Within the listing below, please copy exactly the lines between the line holding "# Shaft bore" and the line holding "0.75, 1.1, True))", inclusive.
----------
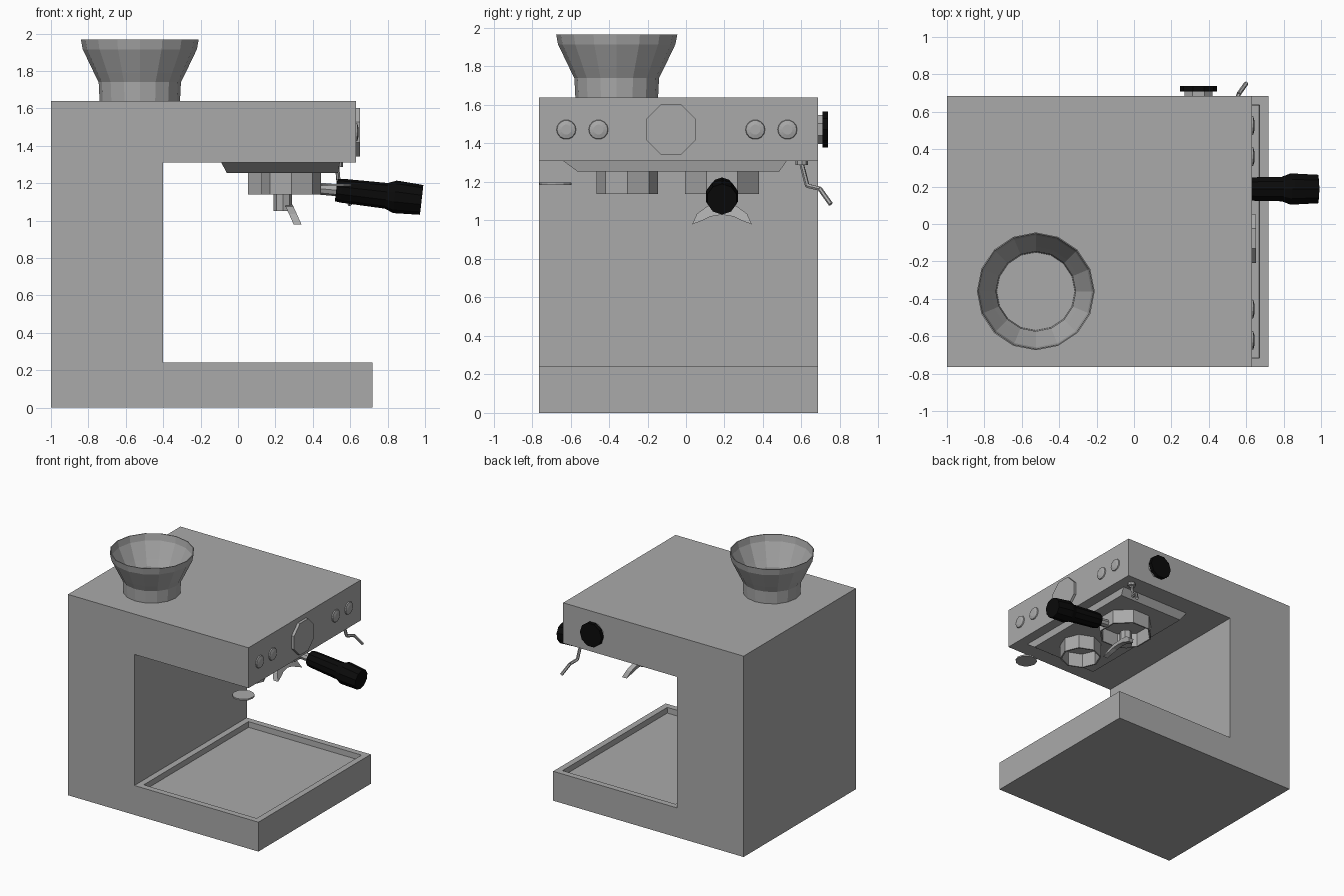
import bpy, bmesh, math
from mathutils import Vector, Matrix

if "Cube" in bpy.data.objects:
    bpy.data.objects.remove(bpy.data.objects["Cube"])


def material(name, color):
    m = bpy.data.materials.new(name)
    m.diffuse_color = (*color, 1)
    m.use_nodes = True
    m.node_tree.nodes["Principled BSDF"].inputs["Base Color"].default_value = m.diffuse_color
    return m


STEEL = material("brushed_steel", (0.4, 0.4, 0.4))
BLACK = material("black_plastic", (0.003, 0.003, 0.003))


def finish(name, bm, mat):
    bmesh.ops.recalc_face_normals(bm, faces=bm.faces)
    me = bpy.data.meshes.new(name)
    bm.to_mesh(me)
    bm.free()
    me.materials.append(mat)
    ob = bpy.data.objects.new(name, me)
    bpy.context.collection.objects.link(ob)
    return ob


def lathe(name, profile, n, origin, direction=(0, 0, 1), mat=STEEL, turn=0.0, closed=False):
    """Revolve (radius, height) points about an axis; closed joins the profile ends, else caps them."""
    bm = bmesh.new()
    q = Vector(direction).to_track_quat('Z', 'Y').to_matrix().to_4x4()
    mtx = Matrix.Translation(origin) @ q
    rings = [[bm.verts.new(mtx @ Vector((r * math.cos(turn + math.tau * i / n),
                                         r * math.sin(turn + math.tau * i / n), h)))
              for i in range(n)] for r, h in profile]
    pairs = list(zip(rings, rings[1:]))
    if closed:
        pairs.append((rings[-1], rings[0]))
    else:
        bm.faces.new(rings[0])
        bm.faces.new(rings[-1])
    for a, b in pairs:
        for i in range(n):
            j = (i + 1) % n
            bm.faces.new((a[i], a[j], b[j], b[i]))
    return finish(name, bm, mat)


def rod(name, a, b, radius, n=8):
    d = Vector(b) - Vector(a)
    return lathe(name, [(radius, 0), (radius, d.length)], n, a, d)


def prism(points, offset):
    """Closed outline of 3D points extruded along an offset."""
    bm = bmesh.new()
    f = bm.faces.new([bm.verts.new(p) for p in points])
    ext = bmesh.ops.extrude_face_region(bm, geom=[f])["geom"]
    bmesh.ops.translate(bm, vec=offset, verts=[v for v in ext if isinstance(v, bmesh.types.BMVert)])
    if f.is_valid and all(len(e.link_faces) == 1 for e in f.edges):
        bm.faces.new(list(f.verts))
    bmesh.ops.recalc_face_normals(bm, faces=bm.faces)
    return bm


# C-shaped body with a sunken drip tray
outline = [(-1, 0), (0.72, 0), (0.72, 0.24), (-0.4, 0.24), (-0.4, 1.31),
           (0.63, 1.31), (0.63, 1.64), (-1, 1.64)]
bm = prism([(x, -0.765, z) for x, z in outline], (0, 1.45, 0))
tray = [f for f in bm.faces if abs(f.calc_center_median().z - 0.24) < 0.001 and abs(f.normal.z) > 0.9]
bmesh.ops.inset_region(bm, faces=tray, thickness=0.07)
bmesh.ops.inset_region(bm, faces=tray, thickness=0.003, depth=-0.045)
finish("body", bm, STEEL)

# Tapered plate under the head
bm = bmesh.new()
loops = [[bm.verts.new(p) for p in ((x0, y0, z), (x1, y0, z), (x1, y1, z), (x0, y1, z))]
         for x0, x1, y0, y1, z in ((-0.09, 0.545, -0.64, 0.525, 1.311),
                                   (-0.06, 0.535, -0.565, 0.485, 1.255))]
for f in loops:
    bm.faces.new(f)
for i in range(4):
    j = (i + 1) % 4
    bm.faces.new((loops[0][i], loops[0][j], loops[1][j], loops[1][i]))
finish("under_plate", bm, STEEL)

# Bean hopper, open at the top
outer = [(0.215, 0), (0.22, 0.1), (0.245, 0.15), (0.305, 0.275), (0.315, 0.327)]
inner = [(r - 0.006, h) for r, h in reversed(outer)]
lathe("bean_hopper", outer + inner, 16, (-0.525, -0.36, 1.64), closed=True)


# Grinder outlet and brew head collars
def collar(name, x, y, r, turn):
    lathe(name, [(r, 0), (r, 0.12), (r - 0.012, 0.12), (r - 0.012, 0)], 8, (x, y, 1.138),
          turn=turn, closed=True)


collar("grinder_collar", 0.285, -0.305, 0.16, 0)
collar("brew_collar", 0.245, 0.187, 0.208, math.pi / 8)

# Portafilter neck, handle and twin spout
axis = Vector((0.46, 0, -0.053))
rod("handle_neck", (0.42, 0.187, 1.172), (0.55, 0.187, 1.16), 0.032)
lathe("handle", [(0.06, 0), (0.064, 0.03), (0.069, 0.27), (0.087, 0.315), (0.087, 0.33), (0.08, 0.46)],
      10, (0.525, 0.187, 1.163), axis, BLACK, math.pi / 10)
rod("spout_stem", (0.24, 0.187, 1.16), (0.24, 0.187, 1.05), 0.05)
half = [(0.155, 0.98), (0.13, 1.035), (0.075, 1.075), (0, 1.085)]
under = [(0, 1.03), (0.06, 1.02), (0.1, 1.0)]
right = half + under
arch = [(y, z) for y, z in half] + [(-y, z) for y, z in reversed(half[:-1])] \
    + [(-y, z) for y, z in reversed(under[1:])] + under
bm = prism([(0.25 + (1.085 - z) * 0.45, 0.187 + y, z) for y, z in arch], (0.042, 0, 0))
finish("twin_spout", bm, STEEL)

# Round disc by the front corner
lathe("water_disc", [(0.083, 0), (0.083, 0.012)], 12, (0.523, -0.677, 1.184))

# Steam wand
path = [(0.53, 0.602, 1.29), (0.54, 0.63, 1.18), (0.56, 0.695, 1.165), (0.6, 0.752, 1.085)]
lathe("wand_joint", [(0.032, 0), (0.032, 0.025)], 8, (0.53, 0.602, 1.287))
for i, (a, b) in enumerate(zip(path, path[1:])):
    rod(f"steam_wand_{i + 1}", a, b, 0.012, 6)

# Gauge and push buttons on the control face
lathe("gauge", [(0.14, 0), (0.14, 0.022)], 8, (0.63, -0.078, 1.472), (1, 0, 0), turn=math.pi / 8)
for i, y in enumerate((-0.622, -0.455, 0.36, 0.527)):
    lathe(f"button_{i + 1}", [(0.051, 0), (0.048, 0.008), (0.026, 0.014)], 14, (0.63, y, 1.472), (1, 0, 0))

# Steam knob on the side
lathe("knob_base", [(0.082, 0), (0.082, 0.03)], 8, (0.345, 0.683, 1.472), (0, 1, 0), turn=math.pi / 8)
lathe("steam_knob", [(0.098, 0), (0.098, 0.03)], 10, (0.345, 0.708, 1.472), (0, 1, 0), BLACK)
----------
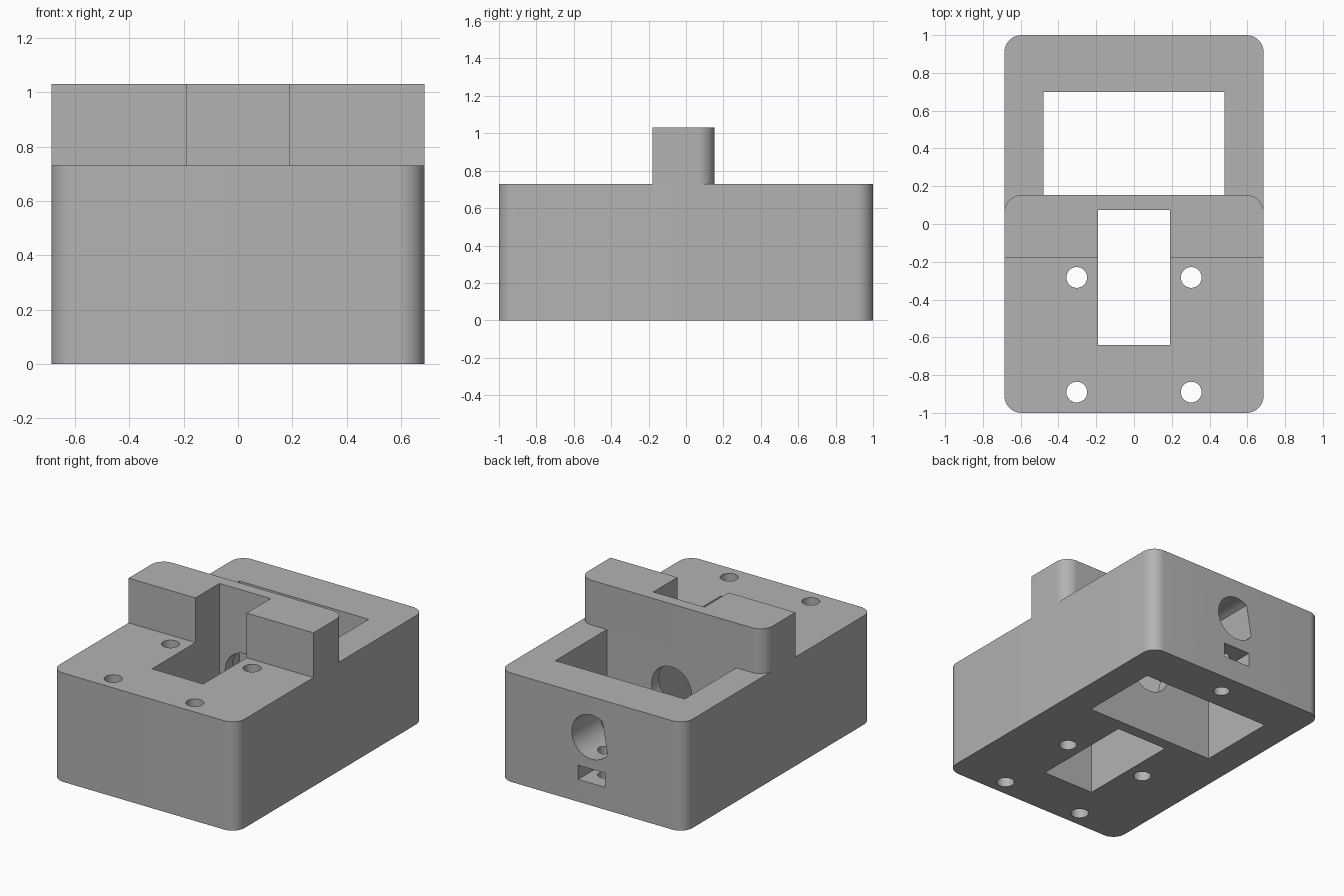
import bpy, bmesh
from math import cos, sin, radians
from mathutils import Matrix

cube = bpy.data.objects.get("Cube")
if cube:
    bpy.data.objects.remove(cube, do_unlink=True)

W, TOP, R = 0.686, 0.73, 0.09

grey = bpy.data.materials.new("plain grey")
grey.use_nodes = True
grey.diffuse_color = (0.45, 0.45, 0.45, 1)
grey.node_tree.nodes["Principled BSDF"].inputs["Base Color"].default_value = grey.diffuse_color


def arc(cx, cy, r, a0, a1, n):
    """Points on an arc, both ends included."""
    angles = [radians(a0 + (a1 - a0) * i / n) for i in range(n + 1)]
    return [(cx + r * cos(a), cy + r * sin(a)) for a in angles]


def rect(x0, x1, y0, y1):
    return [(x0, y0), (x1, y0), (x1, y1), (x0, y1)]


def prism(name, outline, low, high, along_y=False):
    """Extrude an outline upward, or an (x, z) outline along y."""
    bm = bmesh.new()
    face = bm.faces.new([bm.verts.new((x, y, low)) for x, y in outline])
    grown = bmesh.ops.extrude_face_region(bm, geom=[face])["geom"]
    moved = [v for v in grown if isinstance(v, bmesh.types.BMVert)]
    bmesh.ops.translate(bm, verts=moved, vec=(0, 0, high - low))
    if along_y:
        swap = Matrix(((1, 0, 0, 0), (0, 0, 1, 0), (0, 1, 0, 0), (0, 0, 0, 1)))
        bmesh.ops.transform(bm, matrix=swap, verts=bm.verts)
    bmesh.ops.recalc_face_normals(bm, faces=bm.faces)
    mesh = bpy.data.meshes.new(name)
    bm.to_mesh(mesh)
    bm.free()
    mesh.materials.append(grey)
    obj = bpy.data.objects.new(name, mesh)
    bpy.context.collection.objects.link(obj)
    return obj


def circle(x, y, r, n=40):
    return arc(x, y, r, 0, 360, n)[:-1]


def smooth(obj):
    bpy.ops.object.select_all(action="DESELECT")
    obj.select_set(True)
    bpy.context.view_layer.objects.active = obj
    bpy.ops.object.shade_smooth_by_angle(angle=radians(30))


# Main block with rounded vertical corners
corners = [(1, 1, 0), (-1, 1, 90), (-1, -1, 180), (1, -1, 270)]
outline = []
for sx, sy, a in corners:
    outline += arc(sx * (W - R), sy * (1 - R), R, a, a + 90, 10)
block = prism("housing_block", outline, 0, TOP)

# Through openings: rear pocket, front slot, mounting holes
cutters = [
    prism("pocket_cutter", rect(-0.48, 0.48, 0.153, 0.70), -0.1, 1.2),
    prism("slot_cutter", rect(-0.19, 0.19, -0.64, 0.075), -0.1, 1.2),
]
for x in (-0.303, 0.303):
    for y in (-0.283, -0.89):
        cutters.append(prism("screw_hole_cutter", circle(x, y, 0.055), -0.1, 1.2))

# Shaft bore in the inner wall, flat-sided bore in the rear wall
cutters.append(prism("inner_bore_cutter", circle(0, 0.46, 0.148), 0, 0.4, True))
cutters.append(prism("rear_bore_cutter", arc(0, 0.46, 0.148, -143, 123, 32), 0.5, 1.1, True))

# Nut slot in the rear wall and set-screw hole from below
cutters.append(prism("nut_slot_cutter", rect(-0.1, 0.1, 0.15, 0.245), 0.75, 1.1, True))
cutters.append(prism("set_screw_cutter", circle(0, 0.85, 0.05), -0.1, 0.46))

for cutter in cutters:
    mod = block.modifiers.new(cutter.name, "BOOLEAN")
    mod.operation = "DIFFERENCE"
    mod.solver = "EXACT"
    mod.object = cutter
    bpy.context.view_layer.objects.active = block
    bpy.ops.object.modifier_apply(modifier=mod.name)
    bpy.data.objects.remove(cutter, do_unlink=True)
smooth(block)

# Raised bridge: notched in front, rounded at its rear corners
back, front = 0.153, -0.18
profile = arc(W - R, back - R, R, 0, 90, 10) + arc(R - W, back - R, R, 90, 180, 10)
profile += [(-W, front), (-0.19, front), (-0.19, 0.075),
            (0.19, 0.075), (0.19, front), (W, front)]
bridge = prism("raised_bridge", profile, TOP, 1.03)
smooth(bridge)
----------
RESPONSE FOR THIS EXERCISE:
# Shaft bore in the inner wall, flat-sided bore in the rear wall
cutters.append(prism("inner_bore_cutter", circle(0, 0.46, 0.148), 0, 0.4, True))
cutters.append(prism("rear_bore_cutter", arc(0, 0.46, 0.148, -143, 123, 32), 0.5, 1.1, True))

# Nut slot in the rear wall and set-screw hole from below
cutters.append(prism("nut_slot_cutter", rect(-0.1, 0.1, 0.15, 0.245), 0.75, 1.1, True))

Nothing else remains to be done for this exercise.